Public hangings were a frequent spectacle in Victorian London, always attracting a rowdy mob. For the past five years, I've been collecting the printed ballad sheets sold as souvenirs at these hangings and inviting modern musicians to perform their gory songs afresh. This programme tells eight of the true crime stories behind the ballads and plays the best new tracks they've inspired. Includes contributions from The Jetsonics, Pete Morton, Fred Smith and Elsa "Bride of Frankenstein" Lanchester.

Running time: 55 minutes.
First broadcast: October 31, 2016.
Producer: Michael Umney.
My role: Writer & presenter.

Killer Songs (Jan 2016).

This programme canters through the stories behind five classic murder ballads from my 2016 book Unprepared To Die, playing some of these songs' best recordings as we go along. All this is interspersed with audio extracts from my interviews with the artists pictured here, giving their own insights and comments on the same five ballads. They bring a songwriter's eye to discussing these tales' endless fascination and reveal what it's like to inhabit a classic murder ballad as you record it yourself.

Running time: 53 minutes.
First broadcast: January 28, 2016.
Producer: Michael Umney.
My role: Writer & presenter.

BBC Radio 4 programmes

I've done a handful of half hour documentaries for Radio 4 too, pitching my ideas via one of the UK's many independent radio production companies and then acting as a sort of glorified researcher/junior producer in getting the programme made.
These shows all get a repeat on Radio 4 Extra from time to time, at which point they also reappear on the iPlayer for while. Clicking one of the links below will take you to the programme's BBC webpage but not - unless you're phenomenally lucky in your timing - to the full audio. Fortunately, I've also written up some of these topics as PlenetSlade essays, so you can still get the full story there.
The capsule descriptions below are taken from the BBC's own programme summaries.

The Grand Masquerade (July 2009).
"Thirty years after the publication of Kit Williams' groundbreaking picture puzzle book Masquerade in 1979, John O'Farrell reflects on the mayhem that followed as millions of readers became caught up in the search for a jewel-encrusted hare, buried somewhere in the British countryside."

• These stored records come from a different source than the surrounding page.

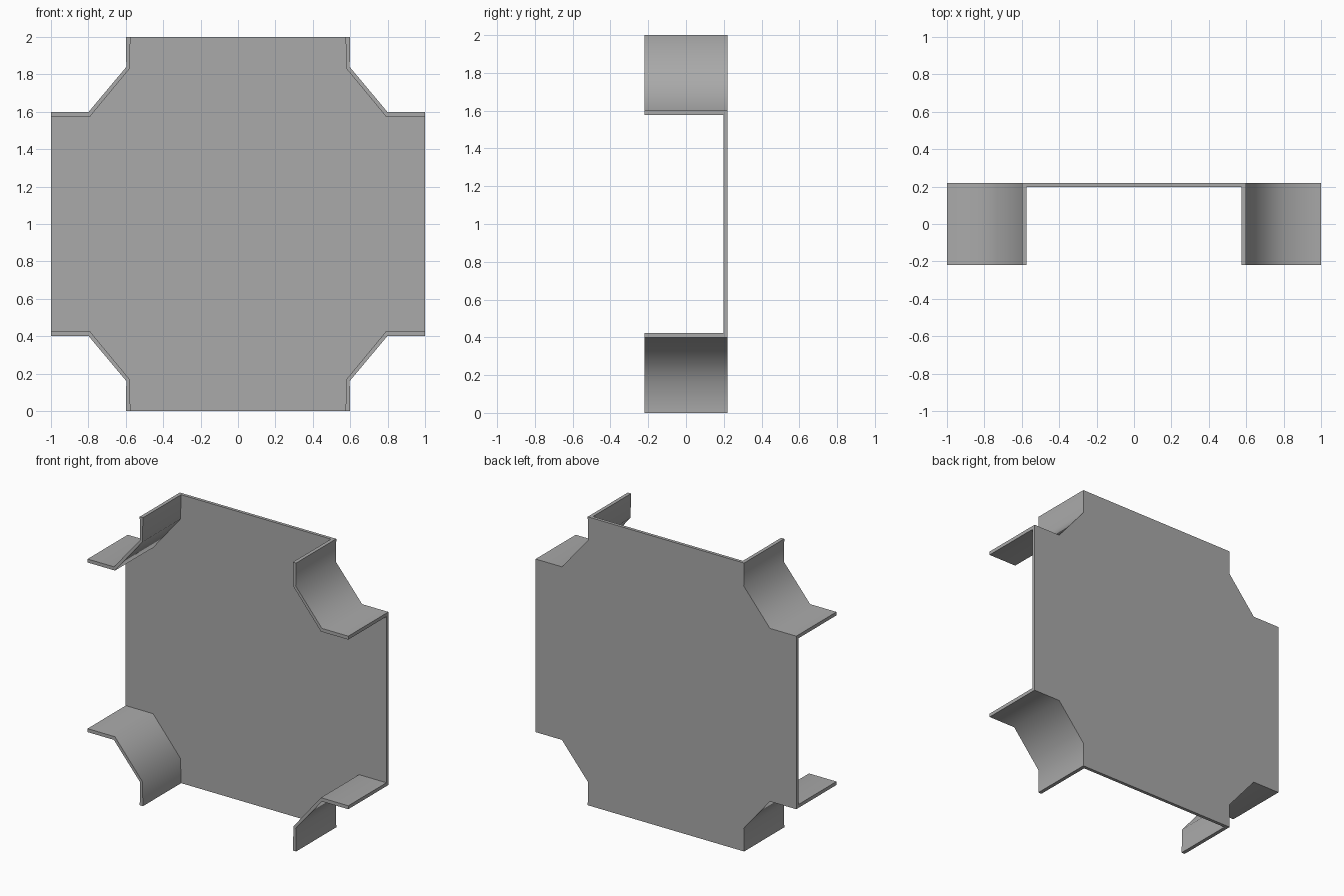
import bpy, bmesh, math

cube = bpy.data.objects.get("Cube")
if cube:
    bpy.data.objects.remove(cube, do_unlink=True)

HALF_DEPTH, SHEET = 0.22, 0.022

grey = bpy.data.materials.new("metal grey")
grey.use_nodes = True
grey.diffuse_color = (0.4, 0.4, 0.4, 1)
grey.node_tree.nodes["Principled BSDF"].inputs["Base Color"].default_value = grey.diffuse_color

# Corner profile, measured from the centre of the plate (x, z)
outer = [(0.6, 1.0), (0.597, 0.84), (0.798, 0.6), (1.0, 0.6)]
inner = [(0.575, 1.0), (0.58, 0.83), (0.79, 0.576), (1.0, 0.576)]


def mirrored(points, sx, sz):
    return [(x * sx, z * sz) for x, z in points]


def extrude_profile(name, points, y0, y1):
    """Prism of an x-z outline between two depths."""
    bm = bmesh.new()
    verts = [bm.verts.new((x, y0, z + 1)) for x, z in points]
    face = bm.faces.new(verts)
    new = bmesh.ops.extrude_face_region(bm, geom=[face])["geom"]
    bmesh.ops.translate(bm, vec=(0, y1 - y0, 0),
                        verts=[v for v in new if isinstance(v, bmesh.types.BMVert)])
    bmesh.ops.recalc_face_normals(bm, faces=bm.faces)
    mesh = bpy.data.meshes.new(name)
    bm.to_mesh(mesh)
    bm.free()
    mesh.materials.append(grey)
    obj = bpy.data.objects.new(name, mesh)
    bpy.context.collection.objects.link(obj)
    # Soft bends, sharp sheet edges
    bpy.ops.object.select_all(action="DESELECT")
    obj.select_set(True)
    bpy.context.view_layer.objects.active = obj
    bpy.ops.object.shade_smooth_by_angle(angle=math.radians(60))


# Back plate fits between the flanges
outline = (mirrored(inner, 1, 1) + mirrored(inner[::-1], 1, -1)
           + mirrored(inner, -1, -1) + mirrored(inner[::-1], -1, 1))
extrude_profile("back_plate", outline, HALF_DEPTH - SHEET, HALF_DEPTH)

# Bent flange in each corner
for side, sx in (("left", 1), ("right", -1)):
    for level, sz in (("upper", 1), ("lower", -1)):
        extrude_profile(f"{level}_{side}_flange",
                        mirrored(outer + inner[::-1], sx, sz), -HALF_DEPTH, HALF_DEPTH)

Running time: 28 minutes.
First broadcast: July 11, 2009.
Producer: Emily Williams (Whistledown).

The Dirty Dozens (Dec 2008).
"Benjamin Zephaniah, known for his own high-octane performance poetry, tells the story of The Dozens, a 17th century language game and precursor to today's rap battles."

Running time: 28 minutes.
First broadcast: December 23, 2008.
Producer: Emily Williams (Whistledown).

King Size Papas (Sept 2007).
"Julian Clary, best known for his own brand of sexual humour, celebrates the clever use of double entendre in 1920s and 30s blues songs."

Running time: 28 minutes.
First broadcast: September 9, 2007.
Producer: Emily Williams (Whistledown).

The Riot That Never Was (June 2005).
"In 1926, 12 years before Orson Welles' infamous War of the Words broadcast, the fledgling BBC sparked its own national panic by broadcasting news of a murderous riot in central London, which turned out to be spoof created by Catholic priest Ronald Knox. Presenter Ray Snoddy finds out that then BBC managing director John Reith's reaction was a surprising one."

Running time: 28 minutes.
First broadcast: June 16, 2005.
Producer: Nick Baker (Testbed).